Scan the listing below. Report each line that includes "import".

→ DATA TO PROCESS:
-- Opening Marker --

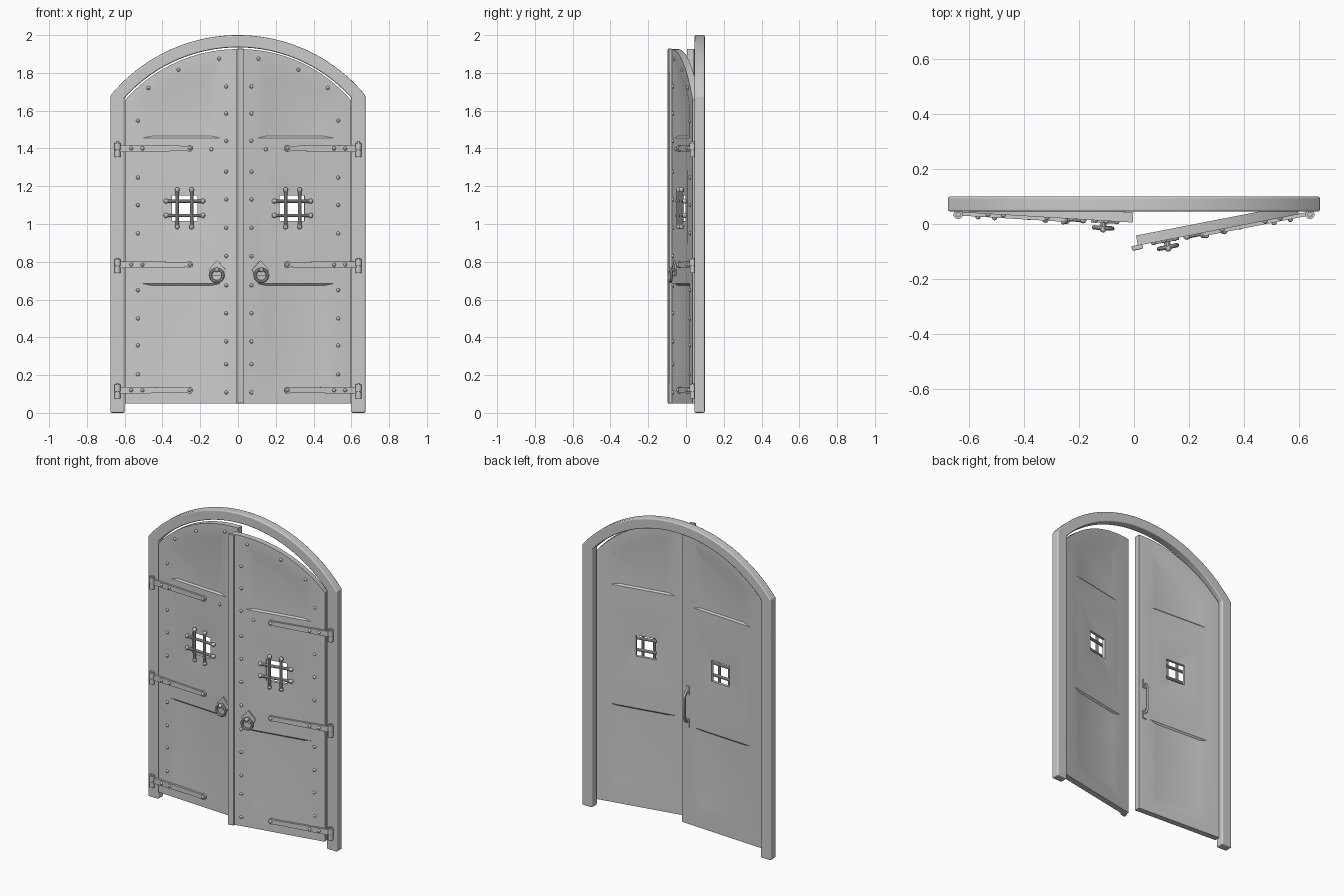
import bpy, bmesh
from math import sin, cos, pi, sqrt, radians, asin
from mathutils import Vector, Matrix

if "Cube" in bpy.data.objects:
    bpy.data.objects.remove(bpy.data.objects["Cube"])

CZ = 1.128                 # centre height of all arch arcs
FRONT, BACK = 0.043, 0.08  # leaf faces when closed
PIVOT = Vector((-0.638, 0.035, 0))


def finish(bm, name, xf=None, mirror=False, bevel=0, angle=35):
    """Place the mesh (drawn as left leaf), optionally mirrored to the right."""
    bmesh.ops.recalc_face_normals(bm, faces=bm.faces)
    if xf:
        bm.transform(xf)
    if mirror:
        bm.transform(Matrix.Scale(-1, 4, (1, 0, 0)))
        bmesh.ops.reverse_faces(bm, faces=bm.faces)
    me = bpy.data.meshes.new(name)
    bm.to_mesh(me)
    bm.free()
    for p in me.polygons:
        p.use_smooth = True
    me.set_sharp_from_angle(angle=radians(angle))
    ob = bpy.data.objects.new(name, me)
    bpy.context.collection.objects.link(ob)
    if bevel:
        m = ob.modifiers.new("bevel", 'BEVEL')
        m.width, m.segments, m.limit_method = bevel, 2, 'ANGLE'
        m.harden_normals = True
    return ob


def arc(r, x0, x1, n=16):
    """Points on the arch of radius r from x0 to x1."""
    a0, a1 = asin(x0 / r), asin(x1 / r)
    return [(r * sin(a0 + (a1 - a0) * i / n), CZ + r * cos(a0 + (a1 - a0) * i / n))
            for i in range(n + 1)]


def rect(x0, x1, z0, z1):
    return [(x0, z0), (x0, z1), (x1, z1), (x1, z0)]


def arched(x0, x1, z0, r):
    return [(x0, z0)] + arc(r, x0, x1) + [(x1, z0)]


def ring(bm, pts, y):
    return [bm.verts.new((x, y, z)) for x, z in pts]


def bridge(bm, a, b):
    for i in range(len(a)):
        j = (i + 1) % len(a)
        bm.faces.new((a[i], a[j], b[j], b[i]))


def prism(bm, pts, y0, y1):
    a, b = ring(bm, pts, y0), ring(bm, pts, y1)
    bm.faces.new(a)
    bm.faces.new(b)
    bridge(bm, a, b)


def tube(bm, pts, r, normal, closed=False, n=10):
    """Round bar along a planar path."""
    pts, nrm, rings = [Vector(p) for p in pts], Vector(normal), []
    k = len(pts)
    for i, p in enumerate(pts):
        q0 = pts[(i - 1) % k] if closed else pts[max(i - 1, 0)]
        q1 = pts[(i + 1) % k] if closed else pts[min(i + 1, k - 1)]
        side = (q1 - q0).normalized().cross(nrm)
        rings.append([bm.verts.new(p + r * (cos(2 * pi * j / n) * nrm + sin(2 * pi * j / n) * side))
                      for j in range(n)])
    for i in range(k if closed else k - 1):
        bridge(bm, rings[i], rings[(i + 1) % k])
    if not closed:
        bm.faces.new(rings[0])
        bm.faces.new(rings[-1])


def ball(bm, x, y, z, r):
    bmesh.ops.create_uvsphere(bm, u_segments=10, v_segments=8, radius=r,
                              matrix=Matrix.Translation((x, y, z)))


# Arched frame
bm = bmesh.new()
outer = [(-0.675, 0)] + arc(0.872, -0.675, 0.675, 40) + [(0.675, 0)]
inner = [(-0.601, 0)] + arc(0.807, -0.601, 0.601, 40) + [(0.601, 0)]
loops = [[ring(bm, pts, y) for pts in (outer, inner)] for y in (0.045, 0.1)]
for (a, b), (c, d) in [loops]:
    for p, q in ((a, b), (c, d), (a, c), (b, d)):
        for i in range(len(p) - 1):
            bm.faces.new((p[i], p[i + 1], q[i + 1], q[i]))
    for i in (0, -1):
        bm.faces.new((a[i], b[i], d[i], c[i]))
finish(bm, "arched_frame", bevel=0.008)


def leaf_panel(bm):
    """Leaf slab with three recessed panels per side and a window hole."""
    panels = [
        (rect(-0.51, -0.09, 0.10, 0.685), rect(-0.46, -0.14, 0.19, 0.675), 0.009),
        (arched(-0.51, -0.09, 1.455, 0.72), arched(-0.455, -0.14, 1.465, 0.67), 0.009),
        (rect(-0.46, -0.13, 0.87, 1.31), rect(-0.35, -0.216, 1.015, 1.15), 0.010)]
    rims, holes = [], []
    for y, s in ((FRONT, 1), (BACK, -1)):
        rim = ring(bm, arched(-0.598, -0.004, 0.05, 0.798), y)
        rims.append(rim)
        edge_loops = [rim]
        for k, (out, inn, depth) in enumerate(panels):
            a, b = ring(bm, out, y), ring(bm, inn, y + s * depth)
            edge_loops.append(a)
            bridge(bm, a, b)
            if k < 2:
                bm.faces.new(b)
            else:
                holes.append(b)
        edges = []
        for lp in edge_loops:
            for i in range(len(lp)):
                pair = (lp[i], lp[(i + 1) % len(lp)])
                edges.append(bm.edges.get(pair) or bm.edges.new(pair))
        bmesh.ops.triangle_fill(bm, edges=edges, use_beauty=True, normal=(0, -s, 0))
    bridge(bm, *rims)
    bridge(bm, *holes)


INNER_STUDS = [1.728, 1.585, 1.44, 1.277, 1.13, 0.98, 0.83, 0.675, 0.527, 0.378, 0.257, 0.108]
OUTER_STUDS = [1.547, 1.246, 1.10, 0.95, 0.65, 0.50, 0.357, 0.204]
EXTRA_STUDS = [(-0.10, 1.875), (-0.315, 1.817), (-0.474, 1.72), (-0.14, 1.395)]

for side, swing, mirror in (("left", 3.4, False), ("right", 11.0, True)):
    xf = (Matrix.Translation(PIVOT) @ Matrix.Rotation(-radians(swing), 4, 'Z')
          @ Matrix.Translation(-PIVOT))

    # Door leaf
    bm = bmesh.new()
    leaf_panel(bm)
    finish(bm, side + "_leaf", xf, mirror)

    # Studs
    bm = bmesh.new()
    for x, z in ([(-0.062, z) for z in INNER_STUDS] + [(-0.53, z) for z in OUTER_STUDS]
                 + EXTRA_STUDS):
        ball(bm, x, FRONT, z, 0.010)
    finish(bm, side + "_studs", xf, mirror)

    # Strap hinges: tapered strap, knuckle, pin and rivets
    for i, z in enumerate((0.12, 0.785, 1.4)):
        bm = bmesh.new()
        tip = [(-0.257 + 0.018 * cos(t), z + 0.018 * sin(t))
               for t in [radians(a) for a in range(-130, 131, 26)]]
        prism(bm, [(-0.63, z + 0.018), (-0.63, z - 0.018)] + tip, 0.031, FRONT + 0.002)
        for z0, z1, r in ((z - 0.008, z + 0.03, 0.017), (z - 0.045, z - 0.01, 0.015),
                          (z - 0.02, z + 0.036, 0.009)):
            tube(bm, [(PIVOT.x, PIVOT.y, z0), (PIVOT.x, PIVOT.y, z1)], r, (1, 0, 0), n=16)
        for x in (-0.565, -0.505, -0.255):
            ball(bm, x, 0.031, z, 0.010)
        finish(bm, f"{side}_hinge_{i + 1}", xf, mirror)

    # Window grille with ball ends
    bm = bmesh.new()
    cx, cz, h = -0.283, 1.083, 0.098
    for d in (-0.038, 0.038):
        tube(bm, [(cx + d, 0.034, cz - h), (cx + d, 0.034, cz + h)], 0.009, (1, 0, 0))
        tube(bm, [(cx - h, 0.042, cz + d), (cx + h, 0.042, cz + d)], 0.009, (0, 0, 1))
        for e in (-h, h):
            ball(bm, cx + d, 0.036, cz + e, 0.013)
            ball(bm, cx + e, 0.042, cz + d, 0.013)
    finish(bm, side + "_grille", xf, mirror)

    # Ring knocker on a diamond plate
    bm = bmesh.new()
    hx = -0.11
    prism(bm, [(hx, 0.808), (hx + 0.045, 0.758), (hx + 0.03, 0.725),
               (hx - 0.03, 0.725), (hx - 0.045, 0.758)], 0.035, FRONT + 0.002)
    tube(bm, [(hx + 0.033 * cos(2 * pi * k / 24), 0.017, 0.728 + 0.033 * sin(2 * pi * k / 24))
              for k in range(24)], 0.008, (0, 1, 0), closed=True)
    tube(bm, [(hx, FRONT, 0.757), (hx, 0.012, 0.757)], 0.011, (1, 0, 0))
    ball(bm, hx, 0.012, 0.757, 0.012)
    finish(bm, side + "_ring_knocker", xf, mirror)

    if side == "right":
        # Cover strip over the seam
        bm = bmesh.new()
        prism(bm, rect(-0.020, 0.020, 0.05, 1.928), 0.028, FRONT + 0.002)
        finish(bm, "cover_strip", xf, mirror, bevel=0.004).data.transform(
            Matrix.Translation((0, 0, 0)))
    else:
        # Pull handle on the back
        bm = bmesh.new()
        tube(bm, [(-0.045, 0.078, 0.71), (-0.045, 0.10, 0.72), (-0.045, 0.112, 0.745),
                  (-0.045, 0.112, 0.875), (-0.045, 0.10, 0.90), (-0.045, 0.078, 0.91)],
             0.009, (1, 0, 0))
        for z0 in (0.675, 0.885):
            prism(bm, rect(-0.058, -0.032, z0, z0 + 0.055), BACK - 0.002, BACK + 0.006)
        finish(bm, "pull_handle", xf, mirror)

-- Closing Marker --

→ RESPONSE FOR THIS EXERCISE:
import bpy, bmesh
from math import sin, cos, pi, sqrt, radians, asin
from mathutils import Vector, Matrix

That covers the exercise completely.